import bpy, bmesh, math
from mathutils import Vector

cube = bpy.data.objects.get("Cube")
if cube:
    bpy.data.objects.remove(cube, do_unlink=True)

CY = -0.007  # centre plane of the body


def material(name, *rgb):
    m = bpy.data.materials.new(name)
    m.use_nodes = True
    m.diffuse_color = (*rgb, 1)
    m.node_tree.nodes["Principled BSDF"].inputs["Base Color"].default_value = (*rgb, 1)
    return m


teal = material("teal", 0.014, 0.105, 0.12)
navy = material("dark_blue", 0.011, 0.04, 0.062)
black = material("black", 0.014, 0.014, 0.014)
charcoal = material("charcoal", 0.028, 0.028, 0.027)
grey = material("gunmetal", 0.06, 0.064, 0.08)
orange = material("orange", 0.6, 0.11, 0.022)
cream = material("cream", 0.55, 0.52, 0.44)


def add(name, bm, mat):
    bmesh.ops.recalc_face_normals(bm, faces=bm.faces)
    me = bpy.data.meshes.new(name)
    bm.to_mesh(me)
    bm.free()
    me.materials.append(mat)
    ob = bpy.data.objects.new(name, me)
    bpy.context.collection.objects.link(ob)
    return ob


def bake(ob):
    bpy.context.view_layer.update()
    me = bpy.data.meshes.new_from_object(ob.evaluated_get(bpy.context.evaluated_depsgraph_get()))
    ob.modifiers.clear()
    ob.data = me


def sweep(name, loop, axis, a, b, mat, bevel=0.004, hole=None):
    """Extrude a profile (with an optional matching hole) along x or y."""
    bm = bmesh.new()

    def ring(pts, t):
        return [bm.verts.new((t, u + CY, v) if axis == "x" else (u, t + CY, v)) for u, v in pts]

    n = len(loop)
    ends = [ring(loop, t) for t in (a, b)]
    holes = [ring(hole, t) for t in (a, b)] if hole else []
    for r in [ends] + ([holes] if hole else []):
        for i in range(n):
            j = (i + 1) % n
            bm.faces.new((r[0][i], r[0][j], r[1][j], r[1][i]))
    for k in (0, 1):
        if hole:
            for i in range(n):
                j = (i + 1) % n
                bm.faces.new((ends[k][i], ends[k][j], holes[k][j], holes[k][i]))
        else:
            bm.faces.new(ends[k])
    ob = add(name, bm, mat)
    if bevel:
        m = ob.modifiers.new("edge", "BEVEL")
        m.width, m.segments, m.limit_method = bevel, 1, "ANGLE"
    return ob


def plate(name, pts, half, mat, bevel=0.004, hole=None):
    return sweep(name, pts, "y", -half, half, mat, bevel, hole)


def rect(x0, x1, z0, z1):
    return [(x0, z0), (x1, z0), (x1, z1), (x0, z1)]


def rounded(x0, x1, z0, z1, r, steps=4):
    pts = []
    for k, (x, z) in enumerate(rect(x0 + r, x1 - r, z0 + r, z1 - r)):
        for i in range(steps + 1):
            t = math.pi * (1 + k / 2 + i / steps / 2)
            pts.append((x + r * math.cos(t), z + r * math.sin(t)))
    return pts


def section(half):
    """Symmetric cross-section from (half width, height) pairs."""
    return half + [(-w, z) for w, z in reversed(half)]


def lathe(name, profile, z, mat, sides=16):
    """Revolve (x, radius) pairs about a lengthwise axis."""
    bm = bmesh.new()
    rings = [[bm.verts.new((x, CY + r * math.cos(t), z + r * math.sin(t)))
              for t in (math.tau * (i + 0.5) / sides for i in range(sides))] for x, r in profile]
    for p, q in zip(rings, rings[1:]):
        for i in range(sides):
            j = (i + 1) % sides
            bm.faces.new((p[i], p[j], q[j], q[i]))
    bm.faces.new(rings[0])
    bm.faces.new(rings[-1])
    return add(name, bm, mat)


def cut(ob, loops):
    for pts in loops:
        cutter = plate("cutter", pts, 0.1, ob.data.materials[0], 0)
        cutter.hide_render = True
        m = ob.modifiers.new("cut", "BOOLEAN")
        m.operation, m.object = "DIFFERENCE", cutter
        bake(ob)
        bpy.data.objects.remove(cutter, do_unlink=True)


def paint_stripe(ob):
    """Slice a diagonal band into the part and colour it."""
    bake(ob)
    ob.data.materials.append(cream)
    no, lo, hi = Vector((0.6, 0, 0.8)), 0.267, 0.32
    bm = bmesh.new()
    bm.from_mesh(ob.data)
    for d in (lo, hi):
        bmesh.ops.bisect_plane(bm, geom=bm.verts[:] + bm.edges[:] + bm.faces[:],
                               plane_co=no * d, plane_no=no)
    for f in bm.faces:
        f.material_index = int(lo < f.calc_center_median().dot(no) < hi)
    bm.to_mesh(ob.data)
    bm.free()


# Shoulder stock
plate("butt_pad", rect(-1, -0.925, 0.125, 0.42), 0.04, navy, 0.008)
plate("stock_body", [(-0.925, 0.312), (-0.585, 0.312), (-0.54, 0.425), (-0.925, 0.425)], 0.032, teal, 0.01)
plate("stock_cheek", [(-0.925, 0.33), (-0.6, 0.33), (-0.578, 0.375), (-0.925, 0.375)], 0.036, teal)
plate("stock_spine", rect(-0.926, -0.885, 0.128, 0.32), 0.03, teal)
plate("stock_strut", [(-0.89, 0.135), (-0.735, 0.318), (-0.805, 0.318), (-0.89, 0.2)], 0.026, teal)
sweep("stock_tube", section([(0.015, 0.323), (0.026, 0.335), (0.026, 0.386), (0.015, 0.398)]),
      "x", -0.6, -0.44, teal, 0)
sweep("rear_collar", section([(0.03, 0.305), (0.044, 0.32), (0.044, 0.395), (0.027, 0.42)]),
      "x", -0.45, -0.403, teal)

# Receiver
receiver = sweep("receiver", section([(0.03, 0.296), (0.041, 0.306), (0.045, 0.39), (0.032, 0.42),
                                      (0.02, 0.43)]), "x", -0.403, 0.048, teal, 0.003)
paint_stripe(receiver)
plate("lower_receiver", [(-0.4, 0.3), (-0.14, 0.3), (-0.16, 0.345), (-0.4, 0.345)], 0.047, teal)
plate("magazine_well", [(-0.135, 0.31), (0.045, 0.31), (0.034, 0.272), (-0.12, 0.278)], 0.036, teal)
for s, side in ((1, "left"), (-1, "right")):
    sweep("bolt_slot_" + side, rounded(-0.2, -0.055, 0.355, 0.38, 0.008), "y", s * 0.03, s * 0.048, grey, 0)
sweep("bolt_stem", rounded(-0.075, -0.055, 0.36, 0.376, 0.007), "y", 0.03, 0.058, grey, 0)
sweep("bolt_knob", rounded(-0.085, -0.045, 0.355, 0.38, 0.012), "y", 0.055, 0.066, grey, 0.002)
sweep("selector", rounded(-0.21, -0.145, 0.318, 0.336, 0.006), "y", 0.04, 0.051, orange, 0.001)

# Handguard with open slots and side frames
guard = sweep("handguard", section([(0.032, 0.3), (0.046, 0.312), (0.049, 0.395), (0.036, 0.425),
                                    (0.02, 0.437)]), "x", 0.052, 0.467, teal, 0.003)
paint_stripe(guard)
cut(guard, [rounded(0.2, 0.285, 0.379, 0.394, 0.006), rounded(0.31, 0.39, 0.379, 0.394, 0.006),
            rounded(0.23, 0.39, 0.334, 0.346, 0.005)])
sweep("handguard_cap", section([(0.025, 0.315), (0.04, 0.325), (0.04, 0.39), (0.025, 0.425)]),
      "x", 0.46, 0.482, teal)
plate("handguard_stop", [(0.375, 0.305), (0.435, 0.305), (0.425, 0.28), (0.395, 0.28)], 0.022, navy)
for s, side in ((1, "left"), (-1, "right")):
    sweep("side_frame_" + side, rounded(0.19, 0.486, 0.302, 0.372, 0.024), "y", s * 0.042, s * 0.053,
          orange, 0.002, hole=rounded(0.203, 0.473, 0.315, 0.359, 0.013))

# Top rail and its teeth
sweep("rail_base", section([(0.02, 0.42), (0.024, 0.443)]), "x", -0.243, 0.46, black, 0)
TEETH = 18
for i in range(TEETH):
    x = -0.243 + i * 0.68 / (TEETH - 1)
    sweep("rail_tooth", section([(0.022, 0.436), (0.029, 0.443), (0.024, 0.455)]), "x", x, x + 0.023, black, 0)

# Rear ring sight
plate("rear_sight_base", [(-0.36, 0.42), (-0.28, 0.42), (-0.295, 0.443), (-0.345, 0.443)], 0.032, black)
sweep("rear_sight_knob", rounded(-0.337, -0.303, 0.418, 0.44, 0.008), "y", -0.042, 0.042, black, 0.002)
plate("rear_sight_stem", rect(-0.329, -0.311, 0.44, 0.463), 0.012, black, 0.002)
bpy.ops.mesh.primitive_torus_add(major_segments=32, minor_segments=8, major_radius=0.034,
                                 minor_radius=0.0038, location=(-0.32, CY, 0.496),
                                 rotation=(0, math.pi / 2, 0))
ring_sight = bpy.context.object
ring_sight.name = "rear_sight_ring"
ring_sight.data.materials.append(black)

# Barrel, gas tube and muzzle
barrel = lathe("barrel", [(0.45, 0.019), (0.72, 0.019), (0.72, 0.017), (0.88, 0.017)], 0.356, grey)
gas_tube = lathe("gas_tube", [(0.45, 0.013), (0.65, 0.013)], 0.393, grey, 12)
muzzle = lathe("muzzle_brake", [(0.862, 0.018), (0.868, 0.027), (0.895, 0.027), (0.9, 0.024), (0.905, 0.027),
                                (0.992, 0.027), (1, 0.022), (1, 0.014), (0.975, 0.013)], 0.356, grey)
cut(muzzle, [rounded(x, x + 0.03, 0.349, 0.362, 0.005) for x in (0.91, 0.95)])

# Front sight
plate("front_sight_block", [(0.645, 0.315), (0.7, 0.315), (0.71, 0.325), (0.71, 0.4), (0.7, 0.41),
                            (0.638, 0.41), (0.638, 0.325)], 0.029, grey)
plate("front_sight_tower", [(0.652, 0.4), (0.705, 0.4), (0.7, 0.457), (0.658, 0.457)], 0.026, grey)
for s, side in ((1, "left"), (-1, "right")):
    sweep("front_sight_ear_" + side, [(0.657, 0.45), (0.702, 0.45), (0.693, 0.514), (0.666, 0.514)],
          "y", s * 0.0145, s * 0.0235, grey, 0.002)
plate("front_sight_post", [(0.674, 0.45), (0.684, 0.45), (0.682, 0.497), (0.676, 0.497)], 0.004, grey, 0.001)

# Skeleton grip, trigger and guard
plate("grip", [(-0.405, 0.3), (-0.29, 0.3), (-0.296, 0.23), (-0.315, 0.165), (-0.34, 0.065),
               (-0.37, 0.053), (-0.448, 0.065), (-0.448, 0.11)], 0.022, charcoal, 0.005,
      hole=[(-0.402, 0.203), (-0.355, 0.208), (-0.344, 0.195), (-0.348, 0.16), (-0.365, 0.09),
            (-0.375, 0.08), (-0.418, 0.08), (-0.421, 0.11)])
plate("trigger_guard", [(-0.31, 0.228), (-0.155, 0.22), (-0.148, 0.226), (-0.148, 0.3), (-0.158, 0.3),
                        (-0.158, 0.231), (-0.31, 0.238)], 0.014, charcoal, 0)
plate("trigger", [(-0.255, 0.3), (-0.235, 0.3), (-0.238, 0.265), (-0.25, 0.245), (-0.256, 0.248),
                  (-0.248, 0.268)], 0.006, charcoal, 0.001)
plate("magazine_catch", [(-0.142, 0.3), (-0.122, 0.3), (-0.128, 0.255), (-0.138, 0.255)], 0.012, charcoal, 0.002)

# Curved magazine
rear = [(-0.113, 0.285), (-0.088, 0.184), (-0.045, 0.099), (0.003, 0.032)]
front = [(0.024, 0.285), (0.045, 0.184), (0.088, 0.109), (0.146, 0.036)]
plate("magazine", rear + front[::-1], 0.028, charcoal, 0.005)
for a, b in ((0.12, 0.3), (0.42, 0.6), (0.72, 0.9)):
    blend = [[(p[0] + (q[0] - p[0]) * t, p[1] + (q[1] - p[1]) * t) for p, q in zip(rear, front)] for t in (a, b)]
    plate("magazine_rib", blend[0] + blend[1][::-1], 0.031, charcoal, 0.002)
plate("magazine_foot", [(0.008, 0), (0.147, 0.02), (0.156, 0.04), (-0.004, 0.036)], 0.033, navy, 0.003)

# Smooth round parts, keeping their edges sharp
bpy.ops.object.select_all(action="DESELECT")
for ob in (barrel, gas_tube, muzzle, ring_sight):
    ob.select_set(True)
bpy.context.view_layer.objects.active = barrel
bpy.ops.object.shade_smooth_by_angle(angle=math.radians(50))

» **What this task involves**:
Write out exactly, please, the lines beginning at the start of the material and ending with the line that holds "me.materials.append(mat)", both included.

» **Solution**:
import bpy, bmesh, math
from mathutils import Vector

cube = bpy.data.objects.get("Cube")
if cube:
    bpy.data.objects.remove(cube, do_unlink=True)

CY = -0.007  # centre plane of the body


def material(name, *rgb):
    m = bpy.data.materials.new(name)
    m.use_nodes = True
    m.diffuse_color = (*rgb, 1)
    m.node_tree.nodes["Principled BSDF"].inputs["Base Color"].default_value = (*rgb, 1)
    return m


teal = material("teal", 0.014, 0.105, 0.12)
navy = material("dark_blue", 0.011, 0.04, 0.062)
black = material("black", 0.014, 0.014, 0.014)
charcoal = material("charcoal", 0.028, 0.028, 0.027)
grey = material("gunmetal", 0.06, 0.064, 0.08)
orange = material("orange", 0.6, 0.11, 0.022)
cream = material("cream", 0.55, 0.52, 0.44)


def add(name, bm, mat):
    bmesh.ops.recalc_face_normals(bm, faces=bm.faces)
    me = bpy.data.meshes.new(name)
    bm.to_mesh(me)
    bm.free()
    me.materials.append(mat)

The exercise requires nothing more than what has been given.